● DATA UNDER STUDY:
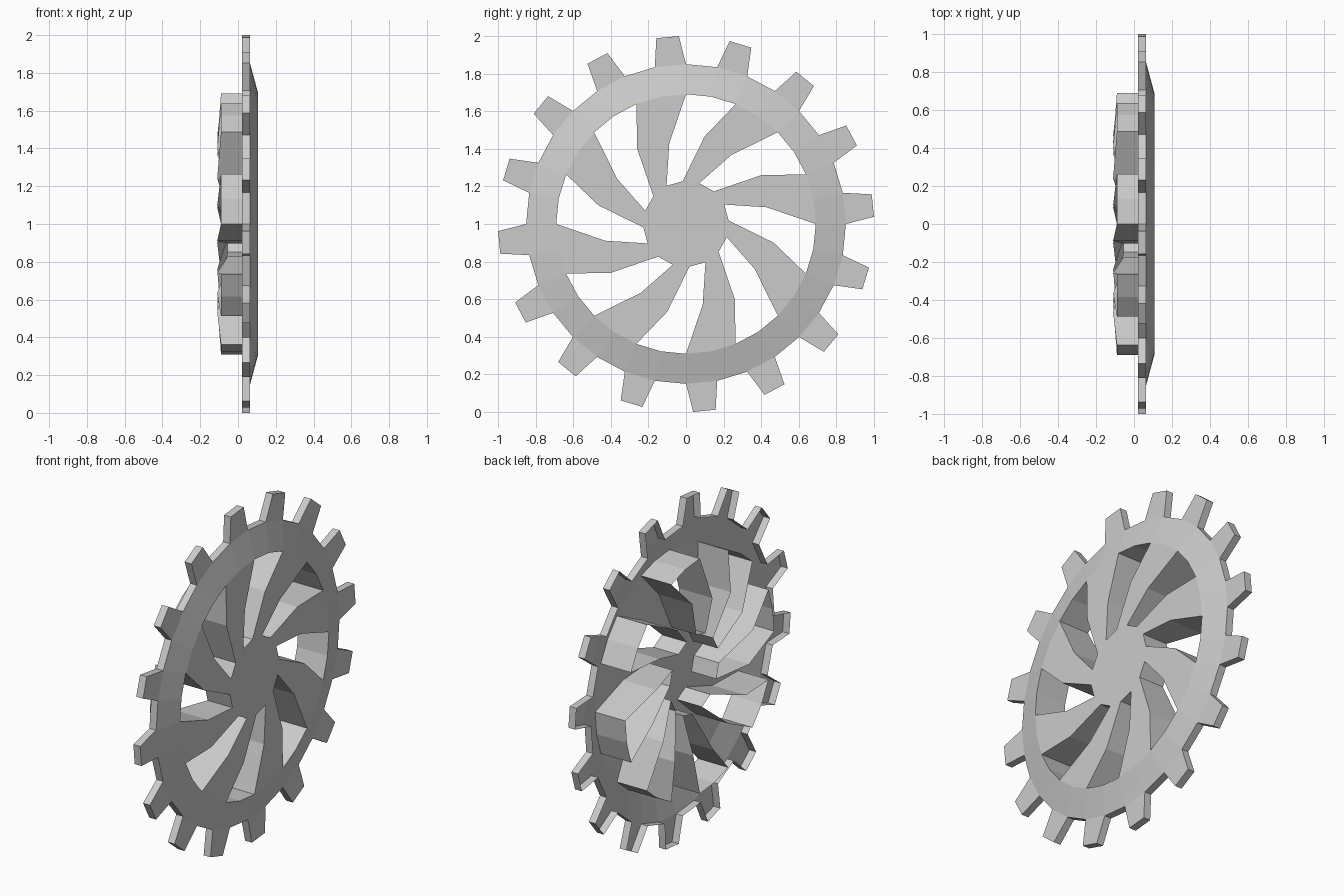
import bpy, bmesh
from math import cos, sin, radians

if "Cube" in bpy.data.objects:
    bpy.data.objects.remove(bpy.data.objects["Cube"])

# The wheel is a thin shell, open at the back: front skin plus side walls.
STEP = 11.25            # 32 segments around
R_IN, R_OUT, R_TIP, R_HUB = 0.69, 0.85, 1.0, 0.228
X_BACK, X_EDGE, X_FRONT = 0.02, 0.064, 0.107
TWIST = 27              # sweep of the spokes from rim to hub


def pol(x, r, deg):
    # polar point around the wheel axis (x)
    a = radians(deg)
    return (x, r * cos(a), 1 + r * sin(a))


def face(bm, *pts):
    return bm.faces.new([bm.verts.new(p) for p in pts])


def walls(bm, outline, x_front, closed=False):
    # strip of walls from the front skin back to each point's depth
    pairs = list(zip(outline, outline[1:] + outline[:1] if closed else outline[1:]))
    for (r, d, x), (r2, d2, x2) in pairs:
        face(bm, pol(x_front, r, d), pol(x, r, d), pol(x2, r2, d2), pol(x_front, r2, d2))


def finish(bm, name):
    bmesh.ops.remove_doubles(bm, verts=bm.verts, dist=1e-5)
    me = bpy.data.meshes.new(name)
    bm.to_mesh(me)
    bm.free()
    ob = bpy.data.objects.new(name, me)
    bpy.context.collection.objects.link(ob)


# conical rim face
bm = bmesh.new()
for k in range(32):
    a, b = k * STEP, (k + 1) * STEP
    face(bm, pol(X_FRONT, R_IN, a), pol(X_EDGE, R_OUT, a),
         pol(X_EDGE, R_OUT, b), pol(X_FRONT, R_IN, b))
finish(bm, "rim")

# sixteen tapered teeth: front faces and the wall running round the toothed edge
bm = bmesh.new()
edge = []
for k in range(16):
    a = k * 2 * STEP
    c = a + STEP / 2
    tooth = [(R_OUT, a, X_BACK), (R_TIP, c - 3.45, X_BACK),
             (R_TIP, c + 3.45, X_BACK), (R_OUT, a + STEP, X_BACK)]
    face(bm, *[pol(X_EDGE, r, d) for r, d, x in tooth])
    edge += tooth
walls(bm, edge[::-1], X_EDGE, closed=True)
bmesh.ops.recalc_face_normals(bm, faces=bm.faces)
finish(bm, "teeth")

# hub disc and eight swept spokes as one flat skin
bm = bmesh.new()
hub = []
for k in range(8):
    o = 45 * k
    root = [(R_HUB, o + TWIST), (R_HUB, o + TWIST + 22.5)]
    mid = [(0.438, o + 11.7), (0.476, o + 33)]
    tip = [(R_IN, o), (R_IN, o + STEP), (R_IN, o + 22.5)]
    for loop in ([root[0], mid[0], mid[1], root[1]], [mid[0]] + tip + [mid[1]]):
        face(bm, *[pol(X_FRONT, r, d) for r, d in loop])
    hub += root
face(bm, *[pol(X_FRONT, r, d) for r, d in hub])
finish(bm, "hub_and_spokes")

# duct walls running back from each gap between the spokes
bm = bmesh.new()
for k in range(8):
    o = 45 * k
    walls(bm, [(R_IN, o + 22.5, -0.09), (R_IN, o + 33.75, -0.09), (R_IN, o + 45, -0.09),
               (0.438, o + 56.7, -0.11), (R_HUB, o + 45 + TWIST, -0.055),
               (R_HUB, o + 22.5 + TWIST, -0.055), (0.476, o + 33, -0.11)],
          X_FRONT, closed=True)
finish(bm, "vent_ducts")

● ACTIVITY: Output only the lines running from the line with "(0.438, o + 56.7, -0.11), (R_HUB, o" through the final line of the data, inclusive.

● SOLUTION TO THIS EXERCISE:
               (0.438, o + 56.7, -0.11), (R_HUB, o + 45 + TWIST, -0.055),
               (R_HUB, o + 22.5 + TWIST, -0.055), (0.476, o + 33, -0.11)],
          X_FRONT, closed=True)
finish(bm, "vent_ducts")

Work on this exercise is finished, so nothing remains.